Hurricane Sandy and other recent natural disasters have demonstrated that social media are an important part of an effective communications strategy, particularly during times of crisis. The public has come to expect public agencies’ Twitter, Facebook and other online channels to be updated regularly with valuable information in the wake of a major event.
There are several reasons why social media perform so well during an emergency.
· Smartphones are practically ubiquitous because of their popularity, and as a result, people are using them increasingly as sources of information when disaster strikes.
· Social media via smartphones enable real-time communication, as opposed to many traditional channels that have a natural lag in reporting.
· Viral reach, every marketer's dream, can exponentially increase the number of people reached as individuals retweet important information to each of their individual networks. Evidence suggests that people may heed warnings and take content more seriously when it comes from somebody they know.
· By monitoring the social media conversation, agencies can gather intelligence and dispel misinformation. The public can actually become a valuable source of information.
But if you are going to engage the public through social media during a crisis, you have to jump in with both feet. A timely stream of regular updates is important for an agency to achieve and maintain credibility with its audiences.
When a 7.7 magnitude earthquake hit off the coast of British Columbia at 8:04 p.m. on Oct. 27, it raised the specter of a possible tsunami. U.S. authorities issued a tsunami alert via Twitter three minutes after the earthquake hit. But the first Twitter warning from Emergency Info, British Columbia’s Twitter account, came 39 minutes later. The warning had already been reported by news outlets, and when it was finally tweeted by Emergency Info, the public was critical of the late posting, according to HootSource, a blog on social media.
To be effective during a crisis, it’s important to establish the right tools in advance. Public agencies often worry that their Twitter feed has few followers. But believe me, when the public wants to be in the know, those numbers will mushroom.
Before Sandy hit, Con Edison had about 1,000 Twitter followers. In the wake of the storm, Con Edison suddenly had more than 20,000 Twitter followers. And New York City's Metropolitan Transportation Authority, which runs the city's subways, buses, tunnels and bridges, nearly tripled its audience on Twitter from 26,000 to more than 75,000 in the days after the storm, according to PRWeek.
For all its benefits, social media can be an unregulated flow of information, and that lack of control is sometimes abused during emergencies. USA Today reported the dark side of social media during a catastrophe in an article titled: “False information can go viral.” Erroneous information during Sandy included a giant wave hitting the Statue of Liberty, 3 feet of water flooding the New York Stock Exchange, and surreal photos of impossibly ominous clouds over the city.
During the flurry of information, true or false, official sites can serve as the reliable source for facts. Agencies should monitor social media feeds, keep their postings up-to-date, and respond quickly to misinformation — maximizing their service to the public, according to David Micallef, writing in Social Media Today.
For all of its power, social media work best as part of an integrated strategy that uses other outlets like the media, telephone options like reverse 911, etc.
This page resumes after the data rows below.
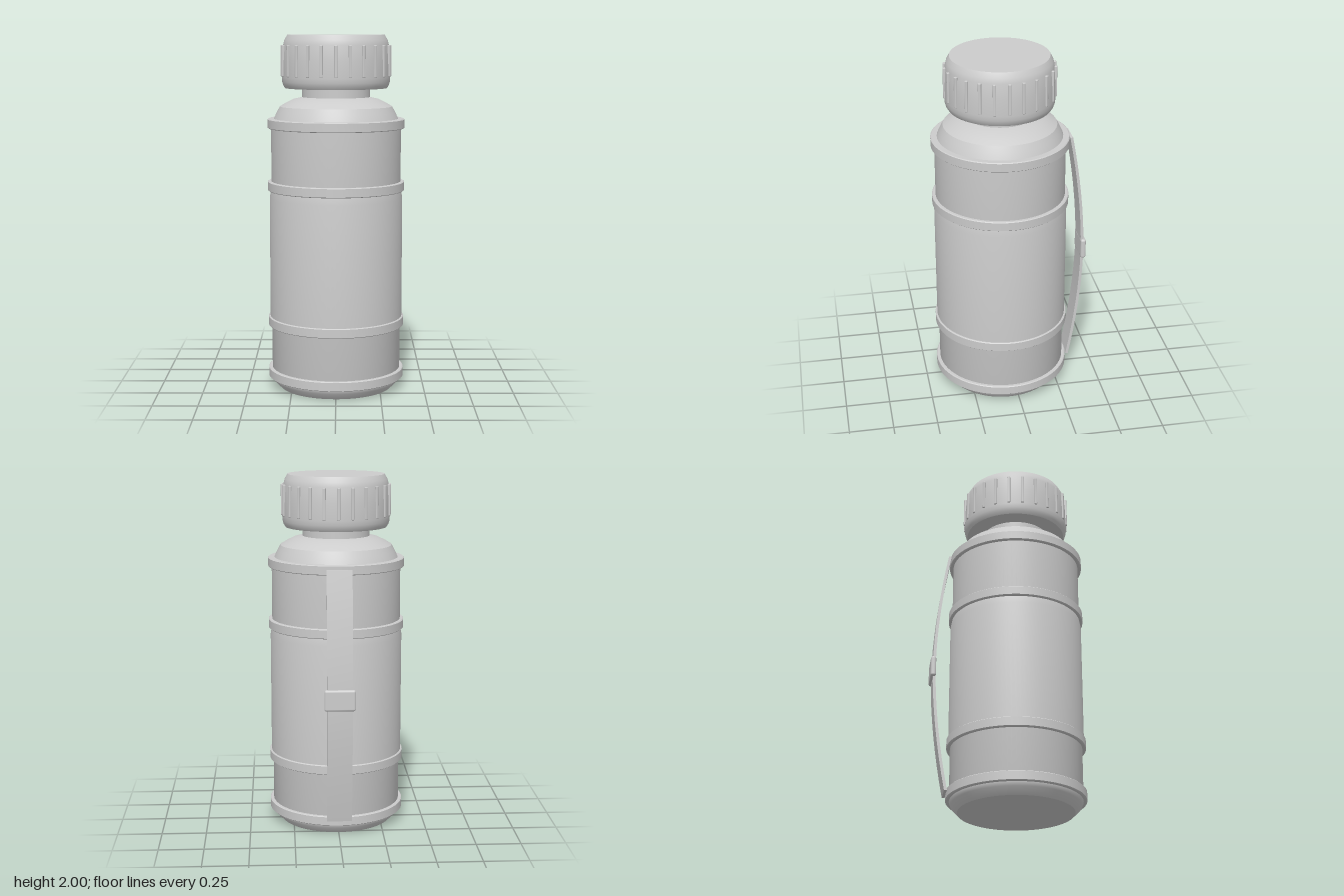
import * as THREE from 'three';
import { toCreasedNormals } from 'three/addons/utils/BufferGeometryUtils.js';
import { RoundedBoxGeometry } from 'three/addons/geometries/RoundedBoxGeometry.js';

export function createModel() {
  const model = new THREE.Group();
  model.name = 'flask';
  const grey = new THREE.MeshStandardMaterial({ color: 0xcccccc });
  grey.name = 'grey';

  // everything round shares an axis set slightly forward of the strap
  const vessel = new THREE.Group();
  vessel.name = 'vessel';
  vessel.position.z = 0.05;
  model.add(vessel);

  const add = (parent, name, geometry) => {
    const mesh = new THREE.Mesh(geometry, grey);
    mesh.name = name;
    parent.add(mesh);
    return mesh;
  };
  const turned = (name, profile) => {
    const points = profile.map(([r, y]) => new THREE.Vector2(r, y));
    return add(vessel, name, toCreasedNormals(new THREE.LatheGeometry(points, 96), 0.45));
  };

  // body with bevelled foot
  turned('body', [[0, 0], [0.32, 0], [0.357, 0.038], [0.365, 0.06], [0.365, 1.5]]);

  // slightly wider grip sleeve, tapering in under the upper ring
  turned('sleeve', [[0.365, 0.37], [0.375, 0.38], [0.375, 1.09], [0.366, 1.14]]);

  // domed shoulder and neck
  turned('shoulder', [[0.367, 1.49], [0.349, 1.535], [0.333, 1.57], [0.315, 1.603], [0.28, 1.624],
    [0.24, 1.643], [0.19, 1.655]]);
  turned('neck', [[0.19, 1.64], [0.19, 1.72]]);

  // reinforcing rings
  for (const y of [0.087, 0.385, 1.157, 1.508]) {
    const h = 0.027;
    turned('ring', [[0.345, y - h], [0.38, y - h], [0.385, y - h + 0.004],
      [0.385, y + h - 0.004], [0.38, y + h], [0.345, y + h]]);
  }

  // screw cap
  turned('cap', [[0, 1.705], [0.285, 1.705], [0.295, 1.72], [0.301, 1.74], [0.303, 1.765],
    [0.301, 1.86], [0.295, 1.945], [0.288, 1.972], [0.272, 2], [0, 2]]);

  // grip ribs around the cap
  const ribGeometry = new RoundedBoxGeometry(0.017, 0.175, 0.016, 2, 0.004);
  for (let i = 0; i < 24; i++) {
    const a = (i / 24) * Math.PI * 2;
    const rib = add(vessel, 'capRib', ribGeometry);
    rib.position.set(Math.sin(a) * 0.302, 1.857, Math.cos(a) * 0.302);
    rib.rotation.y = a;
  }

  // bowed carrying strap down the back
  const steps = 16, outer = [], inner = [];
  for (let i = 0; i <= steps; i++) {
    const t = (i / steps) * 2 - 1;
    const y = 0.803 + t * 0.71;
    const z = -0.418 + 0.077 * Math.pow(Math.abs(t), 1.8);
    outer.push(new THREE.Vector2(z - 0.008, y));
    inner.push(new THREE.Vector2(z + 0.008, y));
  }
  const strapGeometry = new THREE.ExtrudeGeometry(
    new THREE.Shape([...outer, ...inner.reverse()]), { depth: 0.14, bevelEnabled: false });
  strapGeometry.translate(0, 0, -0.07).rotateY(-Math.PI / 2);
  add(model, 'strap', toCreasedNormals(strapGeometry, 0.5));

  // slider on the strap
  add(model, 'strapSlider', new RoundedBoxGeometry(0.172, 0.118, 0.03, 4, 0.012))
    .position.set(0, 0.81, -0.423);

  return model;
}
The more information channels you can orchestrate into your communication strategy, the more effective you will be in reaching the people who need to know: the public.
San Diego County uses a broad range of tools to communicate to residents during an emergency. But depending on the situation, some of those channels might not be available.
“During the blackout a year ago, county communications staff put out press releases, answered media calls and helped prepare officials for a news conference,” said Sarah Gordon, spokeswoman for San Diego County’s Office of Emergency Services. “But, because so many traditional communications means weren’t working due to the power loss, the 123 tweets sent out from the Joint Information Center were a critical information source.”
Residents can sign up for tweets from the county at twitter.com/SanDiegoCounty or search Twitter for ReadySanDiego.
The county also has several apps and text message services designed to help in the case of an emergency or in the event that there’s an outbreak of health hazards, like West Nile Virus.
Schmid is president and CEO of Cook + Schmid, a San Diego-based marketing and public relations company. Read his blog at cookandschmid.com and follow him on Twitter at twitter.com/jschmidPR.